Basically, what LaHood is advocating is that new cars be outfitted with jamming devices for cell phones, in order to keep people from using them while they’re in the car. Normally this would be the place where people write things like “This would be a good idea, in theory, but…” – except that, really, this isn’t a good idea in theory, either. What’s a good idea in theory is teaching people how to drive properly. Removing one specific way to get a small number of idiots killed at the expense of everybody else in the country is not what you would call cost effective.
But I digress. Let us contemplate what the technology of a cell phone jammer implies:
- It cannot have an off switch that is under the control by the user.
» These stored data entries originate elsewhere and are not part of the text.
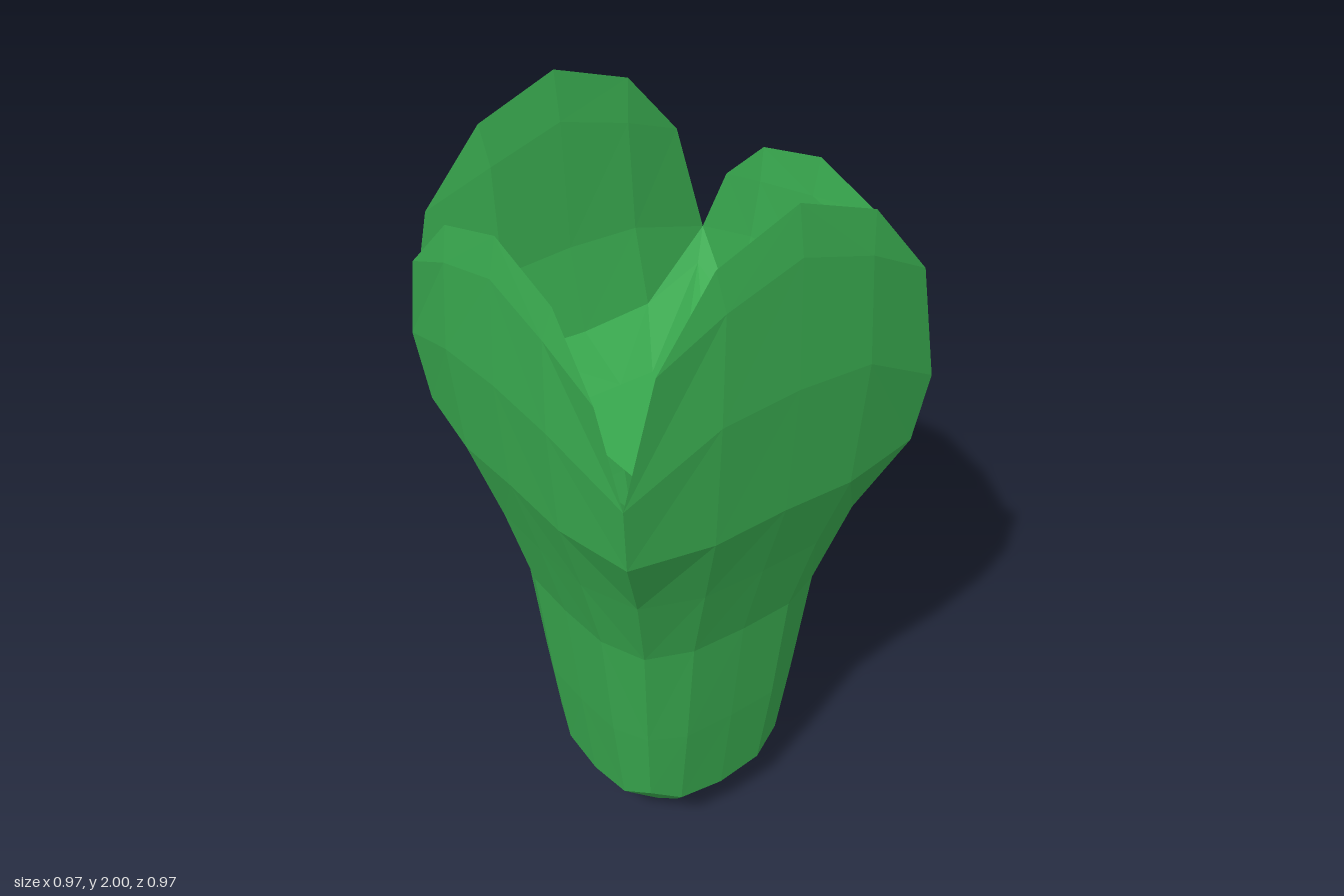
import * as THREE from 'three';

// Cross-sections of one petal, from the base up the outside, over the rim and down the inside.
// Each row: middle, quarter and edge points as [half width, height, distance from axis].
function petalRows(top) {
  const up = (k) => 1.21 + (top - 1.21) * k; // heights that stretch with the petal
  const rim = [0.37, up(0.65), 0.462];
  const crotch = [0.444, 1.4, 0.444];
  return [
    [[0, 0, 0], [0, 0, 0], [0, 0, 0]],
    [[0, 0.02, 0.14], [0.07, 0.025, 0.14], [0.125, 0.05, 0.125]],
    [[0, 0.14, 0.245], [0.13, 0.155, 0.24], [0.213, 0.2, 0.213]],
    [[0, 0.42, 0.282], [0.14, 0.42, 0.277], [0.237, 0.43, 0.237]],
    [[0, 0.75, 0.32], [0.15, 0.75, 0.314], [0.267, 0.75, 0.267]],
    [[0, 0.98, 0.385], [0.17, 0.98, 0.38], [0.33, 0.99, 0.33]],
    [[0, 1.21, 0.457], [0.2, 1.2, 0.454], [0.42, 1.21, 0.42]],
    [[0, up(0.44), 0.484], [0.21, up(0.42), 0.482], crotch],
    [[0, up(0.85), 0.474], [0.2, up(0.77), 0.474], rim],
    [[0, top, 0.455], [0.215, up(0.895), 0.455], rim],
    [[0, up(0.83), 0.435], [0.2, up(0.75), 0.435], rim],
    [[0, 1.5, 0.41], [0.2, 1.49, 0.41], crotch],
    [[0, 1.28, 0.355], [0.2, 1.29, 0.357], [0.38, 1.34, 0.38]],
    [[0, 1.2, 0.2], [0.1, 1.2, 0.2], [0.2, 1.2, 0.2]],
    [[0, 1.2, 0], [0, 1.2, 0], [0, 1.2, 0]],
  ];
}

function petalGeometry(top) {
  // Mirror each half row into five columns
  const rows = petalRows(top).map(([m, q, e]) => {
    const flip = ([x, y, z]) => [-x, y, z];
    return [flip(e), flip(q), m, q, e];
  });
  const pos = [];
  const same = (a, b) => a.every((v, i) => Math.abs(v - b[i]) < 1e-6);
  const tri = (a, b, c) => {
    if (!same(a, b) && !same(b, c) && !same(a, c)) pos.push(...a, ...b, ...c);
  };
  for (let r = 0; r < rows.length - 1; r++) {
    for (let c = 0; c < 4; c++) {
      const [a, b, d, e] = [rows[r][c], rows[r][c + 1], rows[r + 1][c + 1], rows[r + 1][c]];
      if (c < 2) {
        tri(a, b, d);
        tri(a, d, e);
      } else {
        tri(a, b, e);
        tri(b, d, e);
      }
    }
  }
  const geo = new THREE.BufferGeometry();
  geo.setAttribute('position', new THREE.Float32BufferAttribute(pos, 3));
  geo.computeVertexNormals();
  return geo;
}

export function createModel() {
  const model = new THREE.Group();
  model.name = 'flowerBud';
  const green = new THREE.MeshStandardMaterial({ color: 0x38a84e, flatShading: true });
  green.name = 'leafGreen';

  // Four petals of different heights around the axis, joined at their edges
  const petals = [['frontPetal', 1.87], ['leftPetal', 2], ['backPetal', 1.78], ['rightPetal', 1.96]];
  petals.forEach(([name, top], i) => {
    const petal = new THREE.Mesh(petalGeometry(top), green);
    petal.name = name;
    petal.rotation.y = (i * Math.PI) / 2;
    model.add(petal);
  });
  return model;
}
Because if it does, it will be turned off and kept off.
- It will have to be hooked up directly to the car battery. Translation: it will be always on. Unless you want to wire up something that only works when there’s a key in the ignition. In that case, the only difference that would make in the above scenario is that you can wait in a dark, unheated car for an hour. Also: in that case, when the jammer breaks, so does your car.
- It will have to be generating a jamming field. Sure, you could build a Faraday cage into a car… after retooling the entire assembly line which makes that particular model. In other words, you cannot build a Faraday cage into a car. So instead you make a small jammer and stuff it somewhere in the engine compartment. Only problem is, cars and trucks are all different sizes, so you make one that can cover them all. That means that you’re going to be broadcasting a jamming signal outside of your actual vehicle. And no, you can’t put the transmitter in the middle of the car. Retooling the entire assembly line, remember? Besides, why put an annoying transmitter somewhere that one good kick could disable it?
I’m sure that people will be happy to argue each point on technical grounds, but here’s the central theme: this is a nitwit idea. It is a nitwit idea because the entire reason to have a cell phone in the first place is so that you can communicate with the outside world in places where there is no accessible land line. People want to use their cell phones in cars, because having a cell phone in your car is handy in an emergency, during disasters, and/or when you’re simply trying to get directions into your destination. So people will try to get around the jamming signal. Preventing that will make the jamming signal more odious. So people will try harder. And it keeps going on, and on, and on.
Ray LaHood was a Republican legislator before he joined this administration; and, you know? I was wondering why the 111th Congress Republican House Caucus seemed collectively brighter than its predecessor. Now I know why.
Moe Lane (crosspost)